Stay tuned for more back page content, including HotSeat, The Big Picture, and You’ll be Happy to Hear. To respond to the Question of the Week, submit HotSeat suggestions, feel-good stories, or The Big Picture images, email arts@c-ville.com

Meet Ryan.

Sentara Martha Jefferson Hospital is dedicated to improving the health of our community and it shows through the compassionate care provided by the people that work within our walls.

Ryan Thompson, RN, BSN, is one of those people. From the moment you meet Ryan, you know that you are in the hands of a dedicated caregiver focused on helping you feel better.

“When you serve in the community in which you live, these people stop being strangers but people you will see again.”

Hear more from Ryan in his own words at

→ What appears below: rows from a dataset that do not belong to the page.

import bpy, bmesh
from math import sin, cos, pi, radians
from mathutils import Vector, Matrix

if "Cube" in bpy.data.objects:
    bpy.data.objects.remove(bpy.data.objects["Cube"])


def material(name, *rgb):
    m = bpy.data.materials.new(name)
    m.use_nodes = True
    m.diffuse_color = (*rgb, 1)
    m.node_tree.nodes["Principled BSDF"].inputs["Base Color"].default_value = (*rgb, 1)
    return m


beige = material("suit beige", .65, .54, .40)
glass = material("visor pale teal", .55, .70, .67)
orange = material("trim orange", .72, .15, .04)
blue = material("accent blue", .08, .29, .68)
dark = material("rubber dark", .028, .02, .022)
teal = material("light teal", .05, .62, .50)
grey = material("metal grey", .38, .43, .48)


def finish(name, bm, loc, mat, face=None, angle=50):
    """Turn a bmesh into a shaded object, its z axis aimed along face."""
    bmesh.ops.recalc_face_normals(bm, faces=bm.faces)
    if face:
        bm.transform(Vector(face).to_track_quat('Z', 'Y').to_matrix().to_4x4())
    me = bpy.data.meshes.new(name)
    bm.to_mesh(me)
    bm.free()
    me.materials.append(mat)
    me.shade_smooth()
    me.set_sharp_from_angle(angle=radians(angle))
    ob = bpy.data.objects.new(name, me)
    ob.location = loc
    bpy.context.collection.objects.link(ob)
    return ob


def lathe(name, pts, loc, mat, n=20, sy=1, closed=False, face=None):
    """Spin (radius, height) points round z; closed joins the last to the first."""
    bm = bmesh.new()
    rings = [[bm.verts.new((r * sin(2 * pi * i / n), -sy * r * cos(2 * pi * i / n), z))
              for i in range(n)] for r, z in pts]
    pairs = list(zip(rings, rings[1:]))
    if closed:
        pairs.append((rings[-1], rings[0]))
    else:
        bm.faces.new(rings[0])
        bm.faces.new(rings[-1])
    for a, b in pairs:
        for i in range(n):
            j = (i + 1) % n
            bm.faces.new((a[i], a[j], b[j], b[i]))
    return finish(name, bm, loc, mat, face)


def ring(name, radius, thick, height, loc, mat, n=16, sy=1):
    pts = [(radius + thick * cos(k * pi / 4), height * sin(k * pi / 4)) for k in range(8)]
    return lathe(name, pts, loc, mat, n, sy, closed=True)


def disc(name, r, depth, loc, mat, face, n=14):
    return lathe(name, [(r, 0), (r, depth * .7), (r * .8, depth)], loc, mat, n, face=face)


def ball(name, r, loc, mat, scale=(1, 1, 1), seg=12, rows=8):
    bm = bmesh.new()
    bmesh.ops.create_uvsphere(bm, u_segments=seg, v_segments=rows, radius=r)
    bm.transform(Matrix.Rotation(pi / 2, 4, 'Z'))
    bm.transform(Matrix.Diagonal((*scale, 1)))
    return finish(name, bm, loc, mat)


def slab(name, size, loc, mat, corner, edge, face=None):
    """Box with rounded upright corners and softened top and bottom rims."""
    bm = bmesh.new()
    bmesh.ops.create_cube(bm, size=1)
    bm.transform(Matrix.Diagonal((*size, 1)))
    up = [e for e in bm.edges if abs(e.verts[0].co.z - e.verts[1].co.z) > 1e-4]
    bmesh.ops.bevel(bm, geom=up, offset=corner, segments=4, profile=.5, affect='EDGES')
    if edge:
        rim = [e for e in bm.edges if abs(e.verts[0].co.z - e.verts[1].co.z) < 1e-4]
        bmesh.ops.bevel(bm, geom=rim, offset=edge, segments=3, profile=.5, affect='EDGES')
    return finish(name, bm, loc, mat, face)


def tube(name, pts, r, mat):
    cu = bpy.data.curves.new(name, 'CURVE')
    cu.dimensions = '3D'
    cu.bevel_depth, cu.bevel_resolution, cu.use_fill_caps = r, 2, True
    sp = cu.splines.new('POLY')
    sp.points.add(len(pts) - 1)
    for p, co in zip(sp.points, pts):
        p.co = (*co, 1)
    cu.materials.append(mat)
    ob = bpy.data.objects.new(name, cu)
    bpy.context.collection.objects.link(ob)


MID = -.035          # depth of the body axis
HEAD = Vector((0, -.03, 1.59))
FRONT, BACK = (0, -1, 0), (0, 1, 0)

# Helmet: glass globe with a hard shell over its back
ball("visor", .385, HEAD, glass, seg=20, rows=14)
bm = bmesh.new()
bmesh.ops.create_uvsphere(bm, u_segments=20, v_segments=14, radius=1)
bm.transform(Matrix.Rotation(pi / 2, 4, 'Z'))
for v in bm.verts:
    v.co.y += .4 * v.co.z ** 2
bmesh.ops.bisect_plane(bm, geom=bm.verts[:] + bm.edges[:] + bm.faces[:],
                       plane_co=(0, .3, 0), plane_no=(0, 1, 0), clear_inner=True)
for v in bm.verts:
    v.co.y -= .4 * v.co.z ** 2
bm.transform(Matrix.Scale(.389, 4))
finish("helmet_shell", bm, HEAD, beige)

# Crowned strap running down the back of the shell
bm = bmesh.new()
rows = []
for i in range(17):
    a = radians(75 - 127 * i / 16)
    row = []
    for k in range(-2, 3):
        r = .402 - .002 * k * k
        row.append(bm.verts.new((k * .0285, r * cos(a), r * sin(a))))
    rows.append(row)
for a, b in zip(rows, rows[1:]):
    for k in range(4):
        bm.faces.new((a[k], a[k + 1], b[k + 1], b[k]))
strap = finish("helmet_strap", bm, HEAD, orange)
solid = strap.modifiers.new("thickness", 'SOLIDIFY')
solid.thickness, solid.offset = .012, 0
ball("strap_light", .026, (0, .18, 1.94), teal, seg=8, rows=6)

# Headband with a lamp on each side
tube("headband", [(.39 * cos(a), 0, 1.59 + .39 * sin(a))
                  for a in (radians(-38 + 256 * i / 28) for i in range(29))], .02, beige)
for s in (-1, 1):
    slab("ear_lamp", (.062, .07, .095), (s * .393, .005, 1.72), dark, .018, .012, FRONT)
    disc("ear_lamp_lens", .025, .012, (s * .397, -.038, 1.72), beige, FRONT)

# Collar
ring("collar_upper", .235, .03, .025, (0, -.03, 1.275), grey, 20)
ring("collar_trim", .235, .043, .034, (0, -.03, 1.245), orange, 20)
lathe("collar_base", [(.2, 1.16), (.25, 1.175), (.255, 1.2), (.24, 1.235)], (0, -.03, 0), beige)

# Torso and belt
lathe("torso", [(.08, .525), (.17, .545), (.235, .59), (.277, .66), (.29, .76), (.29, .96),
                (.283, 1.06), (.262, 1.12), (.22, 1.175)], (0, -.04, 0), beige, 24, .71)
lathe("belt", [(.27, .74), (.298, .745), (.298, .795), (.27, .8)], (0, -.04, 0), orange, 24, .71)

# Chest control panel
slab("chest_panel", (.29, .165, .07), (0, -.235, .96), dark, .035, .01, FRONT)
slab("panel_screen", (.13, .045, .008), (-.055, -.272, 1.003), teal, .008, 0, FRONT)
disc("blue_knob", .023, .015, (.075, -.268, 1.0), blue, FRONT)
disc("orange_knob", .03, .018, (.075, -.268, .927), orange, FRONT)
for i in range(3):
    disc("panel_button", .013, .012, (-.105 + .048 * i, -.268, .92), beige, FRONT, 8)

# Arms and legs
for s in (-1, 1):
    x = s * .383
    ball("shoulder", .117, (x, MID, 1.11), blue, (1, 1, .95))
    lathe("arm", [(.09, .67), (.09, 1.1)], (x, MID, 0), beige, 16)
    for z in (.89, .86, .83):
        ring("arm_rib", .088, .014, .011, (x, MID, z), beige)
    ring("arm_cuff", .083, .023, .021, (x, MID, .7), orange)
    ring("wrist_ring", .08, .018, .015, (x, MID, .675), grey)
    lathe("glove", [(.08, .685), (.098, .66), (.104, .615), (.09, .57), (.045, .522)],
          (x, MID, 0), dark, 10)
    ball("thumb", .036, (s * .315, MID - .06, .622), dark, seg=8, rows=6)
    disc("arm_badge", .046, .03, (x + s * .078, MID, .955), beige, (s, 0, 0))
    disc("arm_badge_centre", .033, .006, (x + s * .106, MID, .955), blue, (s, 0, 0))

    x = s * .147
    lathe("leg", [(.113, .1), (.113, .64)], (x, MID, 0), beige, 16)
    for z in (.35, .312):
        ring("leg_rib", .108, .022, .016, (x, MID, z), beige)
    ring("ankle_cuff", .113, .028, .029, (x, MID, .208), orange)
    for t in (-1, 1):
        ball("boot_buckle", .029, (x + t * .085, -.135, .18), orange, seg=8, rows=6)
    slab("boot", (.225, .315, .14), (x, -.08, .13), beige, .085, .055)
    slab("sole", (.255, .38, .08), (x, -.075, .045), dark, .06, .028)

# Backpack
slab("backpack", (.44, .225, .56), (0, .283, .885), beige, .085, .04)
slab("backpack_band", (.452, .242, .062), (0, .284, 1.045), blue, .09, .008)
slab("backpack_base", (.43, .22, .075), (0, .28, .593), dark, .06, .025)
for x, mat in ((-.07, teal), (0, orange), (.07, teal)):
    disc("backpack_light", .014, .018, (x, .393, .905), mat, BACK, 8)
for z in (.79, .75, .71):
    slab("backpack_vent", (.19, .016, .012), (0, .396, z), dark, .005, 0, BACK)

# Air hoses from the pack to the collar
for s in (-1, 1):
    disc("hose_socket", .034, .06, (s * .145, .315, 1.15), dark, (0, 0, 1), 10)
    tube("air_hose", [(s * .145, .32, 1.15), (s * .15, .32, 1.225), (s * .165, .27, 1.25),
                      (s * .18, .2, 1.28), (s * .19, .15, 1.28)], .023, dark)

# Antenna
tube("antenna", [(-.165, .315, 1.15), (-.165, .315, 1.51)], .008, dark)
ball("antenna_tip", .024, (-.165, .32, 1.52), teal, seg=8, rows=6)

70 January 25–31, 2023 c-ville.com facebook.com/cville.weekly P.S. THE BIG PICTURE
Nothing draws a crowd in Charlottesville like a UVA-Virginia Tech game, and the courtside seats at John Paul Jones Arena on January 18 contained some familiar faces. Former UVA player and 2019 NCAA National Championship winner Ty Jerome (middle) returned to his old stomping Grounds, and brought along his Golden State Warriors teammate Steph Curry (left). The pair saw the Hoos beat the Hokies 78-68 in the Commonwealth Clash. MATT RILEY SENTARA MARTHA JEFFERSON HOSPITAL Sentara.com/MarthaJeffersonPeople.